Records for this task:
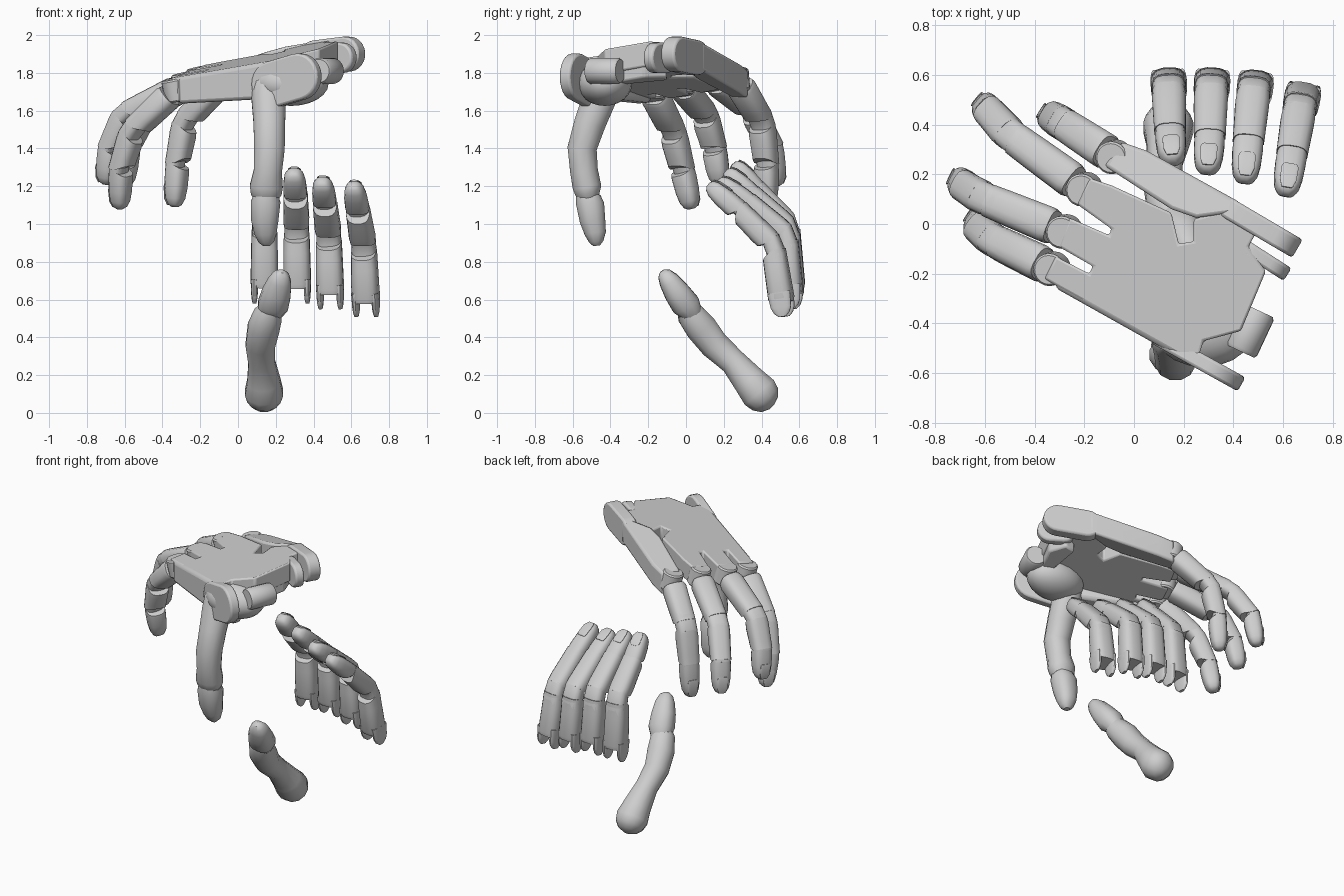
import bpy, bmesh, math
from mathutils import Vector as V

cube = bpy.data.objects.get("Cube")
if cube:
    bpy.data.objects.remove(cube)

grey = bpy.data.materials.new("light grey")
grey.use_nodes = True
grey.diffuse_color = (0.62, 0.62, 0.62, 1)
grey.node_tree.nodes["Principled BSDF"].inputs["Base Color"].default_value = (0.62, 0.62, 0.62, 1)
parts = []


def finish(name, bm, bevel=0):
    bmesh.ops.recalc_face_normals(bm, faces=bm.faces)
    mesh = bpy.data.meshes.new(name)
    bm.to_mesh(mesh)
    bm.free()
    mesh.materials.append(grey)
    ob = bpy.data.objects.new(name, mesh)
    bpy.context.collection.objects.link(ob)
    if bevel:
        mod = ob.modifiers.new("bevel", 'BEVEL')
        mod.width, mod.segments, mod.limit_method = bevel, 2, 'ANGLE'
    parts.append(ob)
    return ob


def bridge(bm, loops):
    """Skin a list of equal vertex loops and cap both ends."""
    n = len(loops[0])
    for a, b in zip(loops, loops[1:]):
        for i in range(n):
            j = (i + 1) % n
            bm.faces.new((a[i], a[j], b[j], b[i]))
    bm.faces.new(loops[0])
    bm.faces.new(loops[-1])


def loft(name, rings, side, n=16, power=0.7, lift=0):
    """rings: (centre, half width, half depth, palm-side skew); lift moves it towards the back."""
    bm, loops = bmesh.new(), []
    pts = [V(r[0]) for r in rings]
    for i, (c, w, d, skew) in enumerate(rings):
        ahead = (pts[min(i + 1, len(pts) - 1)] - pts[i]).normalized()
        behind = (pts[i] - pts[max(i - 1, 0)]).normalized()
        t = (ahead + behind).normalized()
        back = t.cross(side).normalized()
        across = back.cross(t)
        loop = []
        for k in range(n):
            a = 2 * math.pi * (k + 0.5) / n
            u, v = (math.copysign(abs(f) ** power, f) for f in (math.cos(a), math.sin(a)))
            loop.append(bm.verts.new(pts[i] + across * u * w + back * (v * d + lift) + t * skew * max(0, -v)))
        loops.append(loop)
    bridge(bm, loops)
    return finish(name, bm)


def prism(name, outline, plane, thick, bevel=0.012):
    """Plate whose top follows z = a + bx + cy."""
    bm = bmesh.new()
    a, b, c = plane
    top = [bm.verts.new((x, y, a + b * x + c * y)) for x, y in outline]
    low = [bm.verts.new((x, y, a + b * x + c * y - thick(x))) for x, y in outline]
    bridge(bm, [top, low])
    return finish(name, bm, bevel)


def lug(name, a, b, r, w, n=12):
    """Upright stadium-shaped plate running from a to b."""
    a, b = V(a), V(b)
    along = (b - a).normalized()
    side = V((0, 0, 1)).cross(along).normalized()
    up = along.cross(side)
    bm, loops = bmesh.new(), []
    for s in (-w, w):
        loop = []
        for c, start in ((b, -math.pi / 2), (a, math.pi / 2)):
            for k in range(n + 1):
                t = start + math.pi * k / n
                loop.append(bm.verts.new(c + side * s + (along * math.cos(t) + up * math.sin(t)) * r))
        loops.append(loop)
    bridge(bm, loops)
    return finish(name, bm, 0.012)


def barrel(name, c, axis, r, half):
    axis = V(axis).normalized()
    c = V(c)
    rings = [(c + axis * half * s, r * f, r * f, 0) for s, f in ((-1, .88), (-.85, 1), (.85, 1), (1, .88))]
    return loft(name, rings, axis.orthogonal(), 20, 1)


def finger(name, p, loose):
    p = [V(q) for q in p]
    flat = p[3] - p[0]
    side = V((0, 0, 1)).cross(V((flat.x, flat.y, 0))).normalized()
    sizes = [0.074, 0.069, 0.062]
    start = 0.2 if loose else 0.14
    g = 0.06
    # segments are cut back on the palm side, leaving wedge gaps at the joints
    profiles = (
        ("proximal", [(start, .9, 0), (start + .06, 1, 0), (.72, .95, -g * .4), (.93, .92, -g * .8)]),
        ("middle", [(.06, .96, g * .6), (.25, 1, g * .4), (.75, .95, -g * .3), (1.03, .93, -g * .8)]),
        ("tip", [(0, .97, g * .5), (.2, 1, 0), (.55, .95, 0), (.8, .82, 0), (.94, .58, 0), (1, .28, 0)]))
    for i, (label, prof) in enumerate(profiles):
        s = sizes[i]
        loft(f"{name}_{label}", [(p[i].lerp(p[i + 1], t), s * f, s * f * .92, k) for t, f, k in prof], side)
    # continuous back cover that also closes the joint gaps
    cover = [(p[0].lerp(p[1], start), .064), (p[0].lerp(p[1], .85), .066), (p[1].lerp(p[2], .12), .064),
             (p[2], .058), (p[2].lerp(p[3], .5), .048)]
    loft(f"{name}_back_cover", [(c, w, w - .016, 0) for c, w in cover], side, lift=.014)
    # finger nail plate
    back = (p[3] - p[2]).cross(side).normalized()
    loft(f"{name}_nail", [(p[2].lerp(p[3], t) + back * o, w, .0045, 0)
                          for t, o, w in ((.46, .055, .028), (.54, .055, .035), (.82, .047, .034), (.96, .034, .022))], side)
    along = (p[1] - p[0]).normalized()
    if loose:
        # open fork at the base
        for label, s in (("left", 1), ("right", -1)):
            base = p[0] + side * s * 0.053
            loft(f"{name}_fork_{label}", [(base + along * t, w, d, 0)
                 for t, w, d in ((0, .01, .02), (.02, .014, .042), (.05, .017, .055), (.13, .02, .062))], side)
    else:
        # knuckle joint set in the palm
        barrel(f"{name}_knuckle", p[0], (-.22, -.08, 1), .066, .06)


# Fingers on the hand: knuckle, two joints, tip
finger("index", [(-.08, .27, 1.76), (-.28, .40, 1.54), (-.32, .425, 1.32), (-.335, .43, 1.09)], False)
finger("middle_finger", [(-.20, .14, 1.77), (-.49, .35, 1.60), (-.58, .45, 1.41), (-.60, .48, 1.20)], False)
finger("ring_finger", [(-.28, -.03, 1.74), (-.60, .10, 1.58), (-.68, .15, 1.40), (-.70, .18, 1.21)], False)
finger("little_finger", [(-.33, -.18, 1.71), (-.56, -.07, 1.49), (-.62, -.02, 1.29), (-.625, .03, 1.08)], False)

# Loose set of fingers
finger("loose_finger_a", [(.14, .57, .58), (.14, .54, 1.0), (.145, .37, 1.18), (.155, .25, 1.32)], True)
finger("loose_finger_b", [(.315, .57, .58), (.31, .54, .98), (.305, .35, 1.15), (.295, .21, 1.28)], True)
finger("loose_finger_c", [(.49, .56, .55), (.48, .53, .94), (.46, .33, 1.11), (.445, .17, 1.23)], True)
finger("loose_finger_d", [(.68, .52, .51), (.665, .46, .89), (.635, .28, 1.07), (.61, .12, 1.21)], True)

# Thumb on the hand
X = V((1, 0, 0))
loft("thumb_base", [((.157, -.42, 1.78), .05, .05, 0), ((.16, -.44, 1.74), .085, .085, 0),
                    ((.163, -.46, 1.66), .094, .092, 0), ((.166, -.51, 1.53), .086, .086, 0),
                    ((.166, -.55, 1.40), .084, .08, 0), ((.158, -.54, 1.28), .077, .076, 0),
                    ((.15, -.525, 1.2), .09, .078, 0), ((.15, -.515, 1.16), .084, .072, -.02),
                    ((.15, -.51, 1.13), .066, .056, -.02)], X, 12, .95)
loft("thumb_tip", [((.148, -.52, 1.17), .066, .064, .03), ((.147, -.51, 1.12), .08, .076, .02),
                   ((.142, -.495, 1.02), .074, .07, 0), ((.146, -.48, .95), .06, .058, 0),
                   ((.15, -.475, .905), .042, .038, 0), ((.15, -.472, .885), .018, .018, 0)], X, 12, .85)

# Loose thumb with ball end
loft("loose_thumb_base", [((.135, .455, .033), .02, .02, 0), ((.136, .443, .045), .062, .062, 0),
                          ((.137, .42, .072), .092, .092, 0), ((.138, .388, .108), .104, .104, 0),
                          ((.136, .335, .17), .09, .09, 0), ((.125, .25, .27), .072, .072, 0),
                          ((.118, .15, .36), .08, .08, 0), ((.135, .08, .45), .087, .086, 0),
                          ((.16, .025, .52), .078, .075, 0), ((.18, 0, .56), .058, .054, 0)], X, 12, .95)
loft("loose_thumb_tip", [((.168, .03, .525), .066, .06, .02), ((.185, 0, .57), .083, .078, .01),
                         ((.205, -.05, .64), .077, .07, 0), ((.222, -.09, .70), .062, .056, 0),
                         ((.23, -.115, .735), .042, .038, 0), ((.234, -.125, .75), .016, .016, 0)], X, 12, .85)

# Palm plates with narrow slots between the finger roots
PALM = (1.867, .22, .08)
prism("palm_plate", [(.43, .07), (.50, -.02), (.46, -.09), (.53, -.19), (.43, -.43), (.28, -.47),
                     (.26, -.53), (.38, -.60), (.18, -.52), (-.31, -.25), (-.36, -.22), (-.315, -.13),
                     (-.18, -.20), (-.165, -.17), (-.305, -.09), (-.26, .025), (-.1, -.045), (-.09, -.02),
                     (-.23, .08), (-.18, .185), (-.09, .155), (.15, .045), (.18, -.08), (.24, -.07), (.24, .02)],
      PALM, lambda x: .13)
prism("palm_outer_side", [(.37, -.64), (.18, -.535), (-.32, -.255), (-.28, -.18), (.2, -.43), (.27, -.53)],
      PALM, lambda x: .18 + .12 * x, .02)
prism("index_plate", [(.43, .085), (.05, .295), (-.05, .33), (-.12, .235), (.15, .06), (.25, .025), (.40, .045)],
      (1.898, .197, -.218), lambda x: .15, .015)
prism("palm_inner_rib", [(.47, -.1), (.51, -.22), (.44, -.37), (.38, -.35), (.40, -.1)],
      (1.85, .22, .08), lambda x: .17)

# Wrist hinge lugs and thumb mount
lug("wrist_lug_inner", (.42, .04, 1.88), (.578, -.053, 1.90), .092, .042)
lug("wrist_lug_middle", (.48, -.115, 1.88), (.55, -.16, 1.88), .08, .03)
lug("wrist_lug_outer", (.19, -.51, 1.74), (.325, -.585, 1.78), .123, .032)
barrel("wrist_barrel", (.465, -.43, 1.81), (.42, .9, 0), .07, .09)
bm = bmesh.new()
bmesh.ops.create_uvsphere(bm, u_segments=20, v_segments=12, radius=1)
for v in bm.verts:
    v.co = V((.28 + v.co.x * .2, -.43 + v.co.y * .145, 1.745 + v.co.z * .12))
finish("thumb_mount", bm)

# Smooth shading that keeps the hard edges
bpy.ops.object.select_all(action='DESELECT')
for ob in parts:
    ob.select_set(True)
bpy.context.view_layer.objects.active = parts[0]
bpy.ops.object.shade_smooth_by_angle(angle=math.radians(38))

Goal of the exercise:
Every line from the first line of the entries above through the line with "t = (ahead + behind).normalized()" must be repeated exactly, and pictures must not be.

Result of the task:
import bpy, bmesh, math
from mathutils import Vector as V

cube = bpy.data.objects.get("Cube")
if cube:
    bpy.data.objects.remove(cube)

grey = bpy.data.materials.new("light grey")
grey.use_nodes = True
grey.diffuse_color = (0.62, 0.62, 0.62, 1)
grey.node_tree.nodes["Principled BSDF"].inputs["Base Color"].default_value = (0.62, 0.62, 0.62, 1)
parts = []


def finish(name, bm, bevel=0):
    bmesh.ops.recalc_face_normals(bm, faces=bm.faces)
    mesh = bpy.data.meshes.new(name)
    bm.to_mesh(mesh)
    bm.free()
    mesh.materials.append(grey)
    ob = bpy.data.objects.new(name, mesh)
    bpy.context.collection.objects.link(ob)
    if bevel:
        mod = ob.modifiers.new("bevel", 'BEVEL')
        mod.width, mod.segments, mod.limit_method = bevel, 2, 'ANGLE'
    parts.append(ob)
    return ob


def bridge(bm, loops):
    """Skin a list of equal vertex loops and cap both ends."""
    n = len(loops[0])
    for a, b in zip(loops, loops[1:]):
        for i in range(n):
            j = (i + 1) % n
            bm.faces.new((a[i], a[j], b[j], b[i]))
    bm.faces.new(loops[0])
    bm.faces.new(loops[-1])


def loft(name, rings, side, n=16, power=0.7, lift=0):
    """rings: (centre, half width, half depth, palm-side skew); lift moves it towards the back."""
    bm, loops = bmesh.new(), []
    pts = [V(r[0]) for r in rings]
    for i, (c, w, d, skew) in enumerate(rings):
        ahead = (pts[min(i + 1, len(pts) - 1)] - pts[i]).normalized()
        behind = (pts[i] - pts[max(i - 1, 0)]).normalized()
        t = (ahead + behind).normalized()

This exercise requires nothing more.